WHAT IS REQUIRED:
Give the listing again exactly, skipping any pictures it holds.

(AVAILABLE DATA)

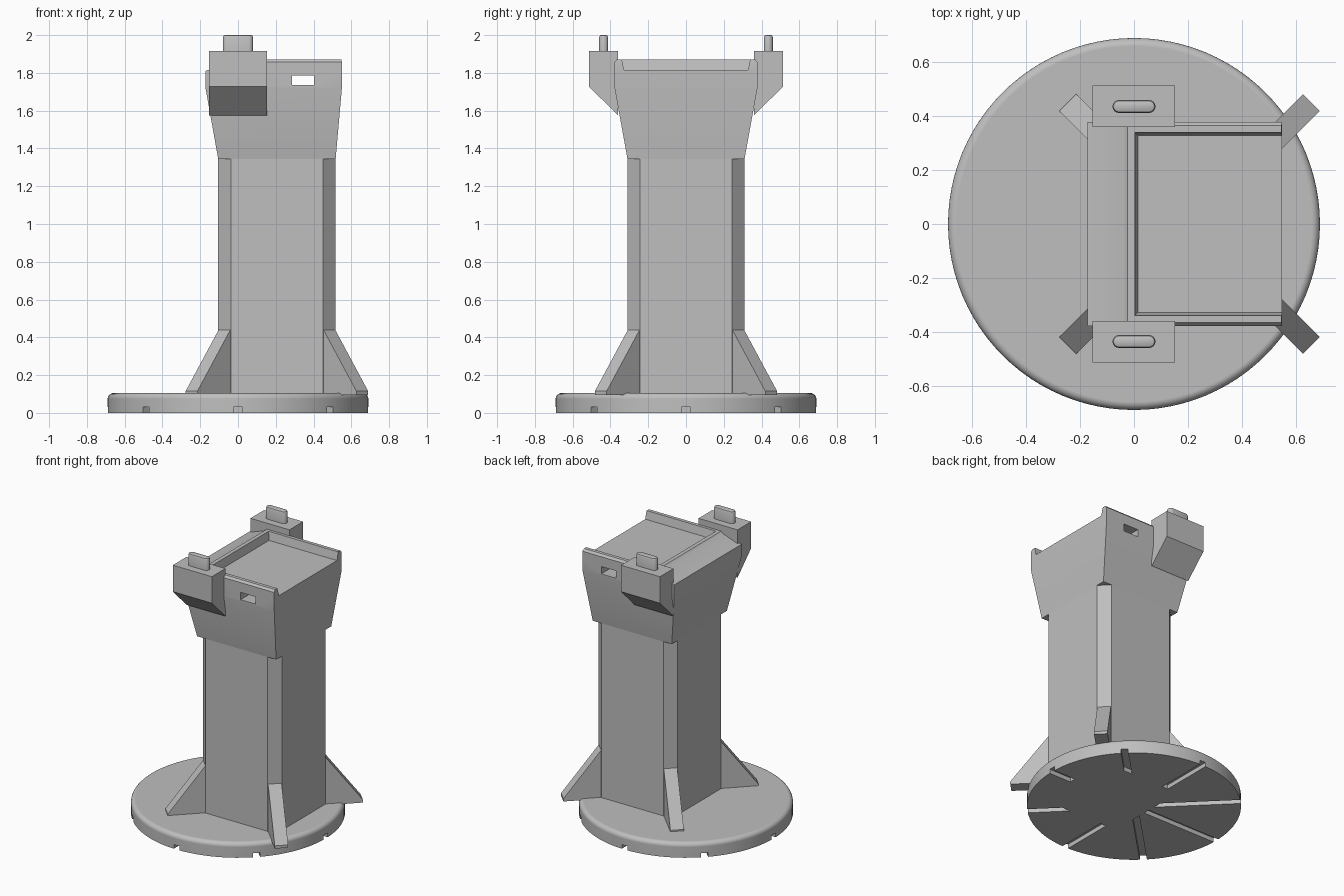
import bpy, bmesh, math
from mathutils import Vector

cube = bpy.data.objects.get("Cube")
if cube:
    bpy.data.objects.remove(cube, do_unlink=True)

grey = bpy.data.materials.new("plain_grey")
grey.use_nodes = True
GREY = (0.52, 0.52, 0.52, 1)
grey.diffuse_color = GREY
grey.node_tree.nodes["Principled BSDF"].inputs["Base Color"].default_value = GREY


def loft(name, rings):
    """Closed solid skinned through rings of equal point count."""
    bm = bmesh.new()
    loops = [[bm.verts.new(p) for p in ring] for ring in rings]
    n = len(loops[0])
    for a, b in zip(loops, loops[1:]):
        for i in range(n):
            j = (i + 1) % n
            bm.faces.new((a[i], a[j], b[j], b[i]))
    bm.faces.new(loops[0][::-1])
    bm.faces.new(loops[-1])
    bmesh.ops.recalc_face_normals(bm, faces=bm.faces[:])
    mesh = bpy.data.meshes.new(name)
    bm.to_mesh(mesh)
    bm.free()
    mesh.materials.append(grey)
    obj = bpy.data.objects.new(name, mesh)
    bpy.context.collection.objects.link(obj)
    return obj


def rect(x0, x1, y, z):
    return [(x0, -y, z), (x1, -y, z), (x1, y, z), (x0, y, z)]


def apply_mod(obj, kind, **settings):
    mod = obj.modifiers.new(kind.lower(), kind)
    for key, value in settings.items():
        setattr(mod, key, value)
    bpy.context.view_layer.objects.active = obj
    bpy.ops.object.modifier_apply(modifier=mod.name)


def cut(obj, cutter):
    apply_mod(obj, "BOOLEAN", operation="DIFFERENCE", solver="EXACT", object=cutter)
    bpy.data.objects.remove(cutter, do_unlink=True)


def smooth(obj):
    bpy.ops.object.select_all(action="DESELECT")
    obj.select_set(True)
    bpy.context.view_layer.objects.active = obj
    bpy.ops.object.shade_smooth_by_angle(angle=math.radians(30))


# Round base with a rounded top edge and radial grooves underneath
R, TOP, ROUND, SIDES = 0.69, 0.105, 0.03, 96
profile = [(R, 0)]
for k in range(6):
    t = math.pi / 2 * k / 5
    profile.append((R - ROUND + ROUND * math.cos(t), TOP - ROUND + ROUND * math.sin(t)))
angles = [2 * math.pi * i / SIDES for i in range(SIDES)]
base = loft("round_base", [[(r * math.cos(a), r * math.sin(a), z) for a in angles]
                           for r, z in profile])
for k in range(4):
    groove = loft("groove_cutter", [rect(-1, 1, 0.023, -0.03), rect(-1, 1, 0.023, 0.03)])
    groove.rotation_euler.z = k * math.pi / 4
    bpy.context.view_layer.update()
    cut(base, groove)
smooth(base)
apply_mod(base, "WEIGHTED_NORMAL", keep_sharp=True)

# Column with chamfered corners
X0, X1, Y, C, NECK = -0.105, 0.517, 0.31, 0.067, 1.345
outline = [(X0 + C, -Y), (X1 - C, -Y), (X1, C - Y), (X1, Y - C),
           (X1 - C, Y), (X0 + C, Y), (X0, Y - C), (X0, C - Y)]
loft("column", [[(x, y, z) for x, y in outline] for z in (0, NECK)])

# Flared head with a sloping shelf on one side
head = loft("flared_head", [
    rect(X0, X1, Y, NECK),
    rect(-0.172, 0.55, 0.378, 1.72),
    rect(-0.172, 0.55, 0.378, 1.81),
    rect(-0.04, 0.55, 0.378, 1.857),
    rect(-0.025, 0.547, 0.365, 1.872)])
# Tray recess open at one end, and a slot running right through
cut(head, loft("tray_cutter", [rect(0.015, 0.7, 0.328, 1.815),
                               rect(-0.003, 0.7, 0.346, 1.9)]))
cut(head, loft("slot_cutter", [rect(0.285, 0.402, 0.6, 1.735),
                               rect(0.285, 0.402, 0.6, 1.787)]))
smooth(head)

# Diagonal ribs at the foot of each corner
rib_profile = [(-0.03, 0.095), (0.247, 0.095), (0.247, 0.115), (0, 0.44), (-0.03, 0.44)]
for sx, side in ((-1, "right"), (1, "left")):
    for sy, end in ((-1, "front"), (1, "back")):
        corner = Vector(((X1 if sx > 0 else X0) - sx * C / 2, sy * (Y - C / 2), 0))
        out = Vector((sx, sy, 0)).normalized()
        across = Vector((-out.y, out.x, 0))
        loft(f"{end}_{side}_rib", [
            [corner + out * d + across * w + Vector((0, 0, z)) for d, z in rib_profile]
            for w in (-0.044, 0.044)])

# Side blocks, each carrying a rounded peg
block_profile = [(0.36, 1.915), (0.513, 1.915), (0.513, 1.727), (0.36, 1.575)]
for sy, end in ((-1, "front"), (1, "back")):
    loft(f"{end}_block", [[(x, sy * y, z) for y, z in block_profile]
                          for x in (-0.154, 0.153)])
    stadium = []
    for k in range(18):
        t = math.pi * (k if k < 9 else k - 1) / 8 - math.pi / 2
        stadium.append((0.056 if k < 9 else -0.056, math.cos(t), math.sin(t)))
    rings = [[(cx + r * c, sy * 0.436 + r * s, z) for cx, c, s in stadium]
             for r, z in ((0.024, 1.9), (0.024, 1.988), (0.02, 1.997), (0.014, 2.0))]
    smooth(loft(f"{end}_peg", rings))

(End AVAILABLE DATA)

OUTPUT FOR THIS EXERCISE:
import bpy, bmesh, math
from mathutils import Vector

cube = bpy.data.objects.get("Cube")
if cube:
    bpy.data.objects.remove(cube, do_unlink=True)

grey = bpy.data.materials.new("plain_grey")
grey.use_nodes = True
GREY = (0.52, 0.52, 0.52, 1)
grey.diffuse_color = GREY
grey.node_tree.nodes["Principled BSDF"].inputs["Base Color"].default_value = GREY


def loft(name, rings):
    """Closed solid skinned through rings of equal point count."""
    bm = bmesh.new()
    loops = [[bm.verts.new(p) for p in ring] for ring in rings]
    n = len(loops[0])
    for a, b in zip(loops, loops[1:]):
        for i in range(n):
            j = (i + 1) % n
            bm.faces.new((a[i], a[j], b[j], b[i]))
    bm.faces.new(loops[0][::-1])
    bm.faces.new(loops[-1])
    bmesh.ops.recalc_face_normals(bm, faces=bm.faces[:])
    mesh = bpy.data.meshes.new(name)
    bm.to_mesh(mesh)
    bm.free()
    mesh.materials.append(grey)
    obj = bpy.data.objects.new(name, mesh)
    bpy.context.collection.objects.link(obj)
    return obj


def rect(x0, x1, y, z):
    return [(x0, -y, z), (x1, -y, z), (x1, y, z), (x0, y, z)]


def apply_mod(obj, kind, **settings):
    mod = obj.modifiers.new(kind.lower(), kind)
    for key, value in settings.items():
        setattr(mod, key, value)
    bpy.context.view_layer.objects.active = obj
    bpy.ops.object.modifier_apply(modifier=mod.name)


def cut(obj, cutter):
    apply_mod(obj, "BOOLEAN", operation="DIFFERENCE", solver="EXACT", object=cutter)
    bpy.data.objects.remove(cutter, do_unlink=True)


def smooth(obj):
    bpy.ops.object.select_all(action="DESELECT")
    obj.select_set(True)
    bpy.context.view_layer.objects.active = obj
    bpy.ops.object.shade_smooth_by_angle(angle=math.radians(30))


# Round base with a rounded top edge and radial grooves underneath
R, TOP, ROUND, SIDES = 0.69, 0.105, 0.03, 96
profile = [(R, 0)]
for k in range(6):
    t = math.pi / 2 * k / 5
    profile.append((R - ROUND + ROUND * math.cos(t), TOP - ROUND + ROUND * math.sin(t)))
angles = [2 * math.pi * i / SIDES for i in range(SIDES)]
base = loft("round_base", [[(r * math.cos(a), r * math.sin(a), z) for a in angles]
                           for r, z in profile])
for k in range(4):
    groove = loft("groove_cutter", [rect(-1, 1, 0.023, -0.03), rect(-1, 1, 0.023, 0.03)])
    groove.rotation_euler.z = k * math.pi / 4
    bpy.context.view_layer.update()
    cut(base, groove)
smooth(base)
apply_mod(base, "WEIGHTED_NORMAL", keep_sharp=True)

# Column with chamfered corners
X0, X1, Y, C, NECK = -0.105, 0.517, 0.31, 0.067, 1.345
outline = [(X0 + C, -Y), (X1 - C, -Y), (X1, C - Y), (X1, Y - C),
           (X1 - C, Y), (X0 + C, Y), (X0, Y - C), (X0, C - Y)]
loft("column", [[(x, y, z) for x, y in outline] for z in (0, NECK)])

# Flared head with a sloping shelf on one side
head = loft("flared_head", [
    rect(X0, X1, Y, NECK),
    rect(-0.172, 0.55, 0.378, 1.72),
    rect(-0.172, 0.55, 0.378, 1.81),
    rect(-0.04, 0.55, 0.378, 1.857),
    rect(-0.025, 0.547, 0.365, 1.872)])
# Tray recess open at one end, and a slot running right through
cut(head, loft("tray_cutter", [rect(0.015, 0.7, 0.328, 1.815),
                               rect(-0.003, 0.7, 0.346, 1.9)]))
cut(head, loft("slot_cutter", [rect(0.285, 0.402, 0.6, 1.735),
                               rect(0.285, 0.402, 0.6, 1.787)]))
smooth(head)

# Diagonal ribs at the foot of each corner
rib_profile = [(-0.03, 0.095), (0.247, 0.095), (0.247, 0.115), (0, 0.44), (-0.03, 0.44)]
for sx, side in ((-1, "right"), (1, "left")):
    for sy, end in ((-1, "front"), (1, "back")):
        corner = Vector(((X1 if sx > 0 else X0) - sx * C / 2, sy * (Y - C / 2), 0))
        out = Vector((sx, sy, 0)).normalized()
        across = Vector((-out.y, out.x, 0))
        loft(f"{end}_{side}_rib", [
            [corner + out * d + across * w + Vector((0, 0, z)) for d, z in rib_profile]
            for w in (-0.044, 0.044)])

# Side blocks, each carrying a rounded peg
block_profile = [(0.36, 1.915), (0.513, 1.915), (0.513, 1.727), (0.36, 1.575)]
for sy, end in ((-1, "front"), (1, "back")):
    loft(f"{end}_block", [[(x, sy * y, z) for y, z in block_profile]
                          for x in (-0.154, 0.153)])
    stadium = []
    for k in range(18):
        t = math.pi * (k if k < 9 else k - 1) / 8 - math.pi / 2
        stadium.append((0.056 if k < 9 else -0.056, math.cos(t), math.sin(t)))
    rings = [[(cx + r * c, sy * 0.436 + r * s, z) for cx, c, s in stadium]
             for r, z in ((0.024, 1.9), (0.024, 1.988), (0.02, 1.997), (0.014, 2.0))]
    smooth(loft(f"{end}_peg", rings))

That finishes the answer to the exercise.